What is the molarity of 2 mol of KI dissolved in 1 L water?

Apr 3, 2016

${\text{2 mol L}}^{- 1}$

Explanation:

Molarity is simply a measure of concentration.

For a given solution, molarity is calculated by taking into account how many moles of solute you get per liter of solution.

$\textcolor{b l u e}{| \overline{\underline{\textcolor{w h i t e}{\frac{a}{a}} \text{molarity" = "moles of solute"/"liters of solution} \textcolor{w h i t e}{\frac{a}{a}} |}}}$

This means that in order to find a solution's molarity, you essentially need to know two things

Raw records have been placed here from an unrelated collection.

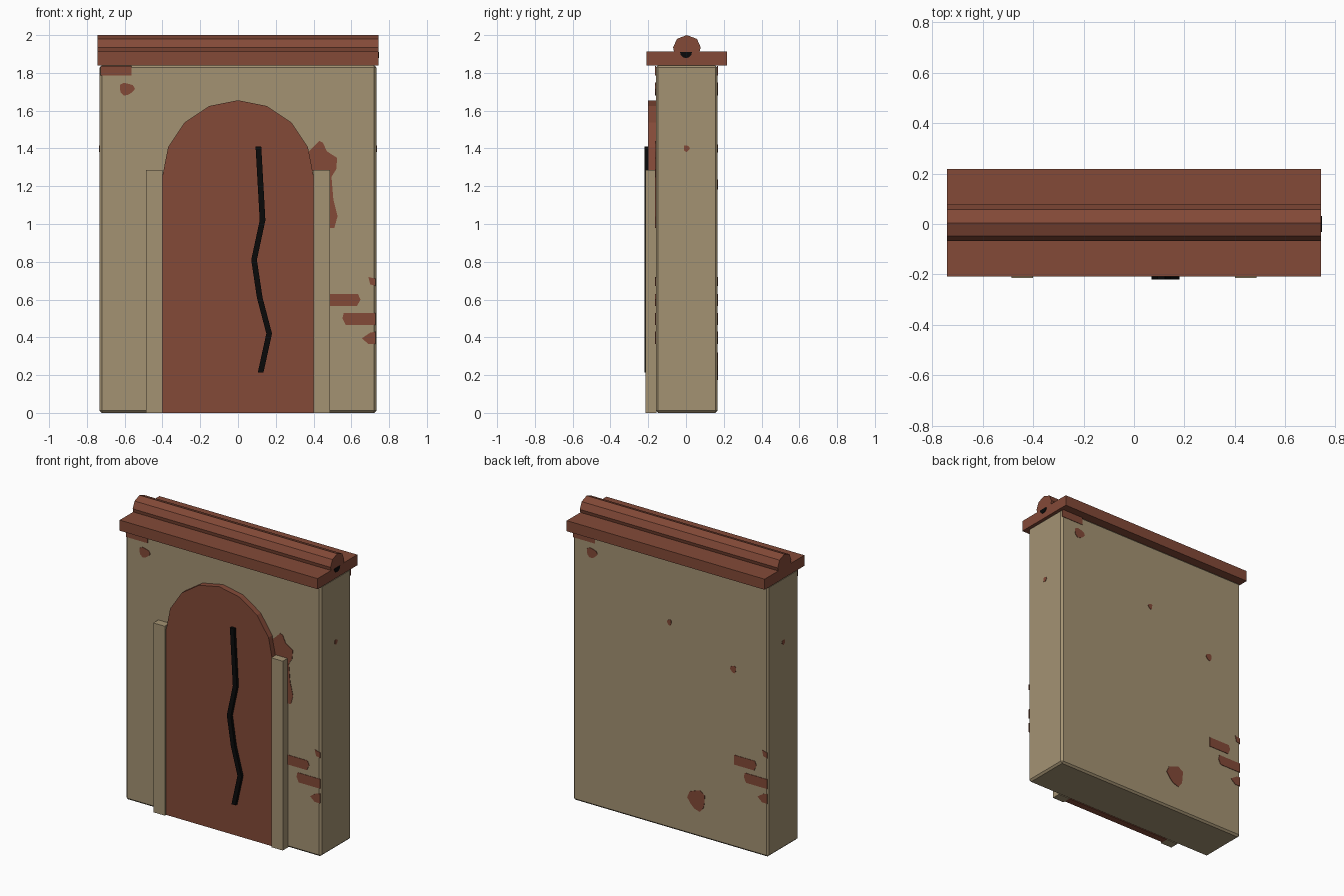
import bpy, bmesh, math
from mathutils import Vector

if "Cube" in bpy.data.objects:
    bpy.data.objects.remove(bpy.data.objects["Cube"])


def material(name, rgb):
    m = bpy.data.materials.new(name)
    m.diffuse_color = (*rgb, 1)
    m.use_nodes = True
    m.node_tree.nodes["Principled BSDF"].inputs["Base Color"].default_value = m.diffuse_color
    return m


PLASTER = material("sand plaster", (0.372, 0.290, 0.171))
CLAY = material("red clay", (0.228, 0.068, 0.039))
BLACK = material("black", (0.003, 0.003, 0.003))


def prism(name, profile, lo, hi, mat, axis="y"):
    """Extrude a profile along y (points are x, z) or along x (points are y, z)."""
    def place(p, d):
        return (p[0], d, p[1]) if axis == "y" else (d, p[0], p[1])
    bm = bmesh.new()
    a = [bm.verts.new(place(p, lo)) for p in profile]
    b = [bm.verts.new(place(p, hi)) for p in profile]
    bm.faces.new(a)
    bm.faces.new(b[::-1])
    n = len(profile)
    for i in range(n):
        j = (i + 1) % n
        bm.faces.new((a[i], b[i], b[j], a[j]))
    bmesh.ops.recalc_face_normals(bm, faces=bm.faces[:])
    me = bpy.data.meshes.new(name)
    bm.to_mesh(me)
    bm.free()
    me.materials.append(mat)
    ob = bpy.data.objects.new(name, me)
    bpy.context.collection.objects.link(ob)
    return ob


def rect(x0, x1, z0, z1):
    return [(x0, z0), (x1, z0), (x1, z1), (x0, z1)]


def blob(x, z, rx, rz, n=10):
    """Uneven rounded patch outline."""
    pts = []
    for i in range(n):
        a = math.tau * i / n
        r = 1 + 0.14 * math.sin(3 * a + 1)
        pts.append((x + rx * r * math.cos(a), z + rz * r * math.sin(a)))
    return pts


# Wall block with softened edges
wall = prism("wall", rect(-0.733, 0.733, 0, 1.84), -0.16, 0.167, PLASTER)
bev = wall.modifiers.new("edge", "BEVEL")
bev.width = 0.012
bev.segments = 1

# Coping slab and rounded ridge tile
prism("coping_slab", rect(-0.208, 0.218, 1.84, 1.912), -0.743, 0.743, CLAY, "x")
ridge = [(-0.062, 1.905), (-0.068, 1.935), (-0.048, 1.98), (0.004, 2.0),
         (0.058, 1.98), (0.078, 1.935), (0.07, 1.905)]
prism("ridge_tile", ridge, -0.743, 0.743, CLAY, "x")
hole = [(0.032 * math.cos(a), 1.91 + 0.032 * math.sin(a))
        for a in (math.pi + math.pi * i / 6 for i in range(7))]
prism("ridge_end_hole", hole, 0.742, 0.746, BLACK, "x")

# Arched door panel
arch = [(-0.4, 0), (0.4, 0)]
arch += [(0.4 * math.cos(math.pi * i / 8), 1.255 + 0.4 * math.sin(math.pi * i / 8))
         for i in range(9)]
prism("arched_door", arch, -0.2, -0.155, CLAY)

# Door jambs
for side, s in (("left", -1), ("right", 1)):
    prism("jamb_" + side, rect(*sorted((s * 0.4, s * 0.486)), 0, 1.285),
          -0.214, -0.155, PLASTER)

# Crooked crack down the door
path = [(0.108, 1.41), (0.13, 1.02), (0.085, 0.81), (0.115, 0.61),
        (0.165, 0.42), (0.12, 0.215)]
w = 0.015
crack = [(x - w, z) for x, z in path] + [(x + w, z) for x, z in reversed(path)]
prism("door_crack", crack, -0.22, -0.198, BLACK)

# Bare brick patches shared by the front and the back (turned half round)
shared = [rect(-0.728, -0.565, 1.785, 1.836),
          blob(-0.59, 1.715, 0.04, 0.033),
          [(0.48, 0.565), (0.63, 0.565), (0.648, 0.60), (0.635, 0.63), (0.48, 0.63)],
          [(0.57, 0.465), (0.729, 0.465), (0.729, 0.53), (0.56, 0.53), (0.553, 0.50)],
          [(0.69, 0.365), (0.729, 0.365), (0.729, 0.43), (0.70, 0.425), (0.655, 0.395)],
          [(0.70, 0.68), (0.729, 0.672), (0.729, 0.71), (0.69, 0.72)]]
for i, p in enumerate(shared):
    prism(f"front_brick_patch_{i}", p, -0.163, -0.158, CLAY)
    prism(f"back_brick_patch_{i}", [(-x, z) for x, z in p], 0.165, 0.170, CLAY)

# Patch beside the arch, front only
prism("arch_brick_patch",
      [(0.37, 1.38), (0.43, 1.44), (0.45, 1.43), (0.47, 1.385), (0.525, 1.35),
       (0.52, 1.29), (0.495, 1.25), (0.505, 1.13), (0.527, 1.04), (0.51, 0.98),
       (0.48, 0.98), (0.48, 1.28), (0.39, 1.28)], -0.163, -0.158, CLAY)

# Extra back patches
for i, p in enumerate([blob(-0.20, 0.25, 0.065, 0.07), blob(0.007, 1.40, 0.016, 0.02),
                       blob(-0.474, 1.21, 0.022, 0.025)]):
    prism(f"back_spot_{i}", p, 0.165, 0.170, CLAY)

# Small spot on each end
for side, s in (("left", -1), ("right", 1)):
    prism("end_spot_" + side, blob(0.003, 1.40, 0.016, 0.018, 8),
          *sorted((s * 0.731, s * 0.735)), CLAY, "x")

• the number of moles of solute
• the total volume of the solution expressed in liters

In your case, you know that the solution has a volume of $\text{1 L}$. Since molarity tells you how many moles of solute you get in one liter of solution, the number of moles of solute present in this solution will essentially be equivalent to its molarity.

So, if you have $2$ moles of potassium iodide, $\text{KI}$, which is your solute, in $\text{1 L}$ of solution, you have a solution of ${\text{2 mol L}}^{- 1}$, or $\text{2 molar}$.

$\textcolor{b l u e}{| \overline{\underline{\textcolor{w h i t e}{\frac{a}{a}} c = {n}_{\text{solute"/V_"solution}} \textcolor{w h i t e}{\frac{a}{a}} |}}}$

This is equivalent to

c_(KI) = "2 moles"/"1 L" = color(green)(|bar(ul(color(white)(a/a)"2 mol L"^(-1)color(white)(a/a)|)))

So keep in mind that every time you're looking for a solution's molarity, you are essentially looking for how many moles of solute you get in one liter of solution.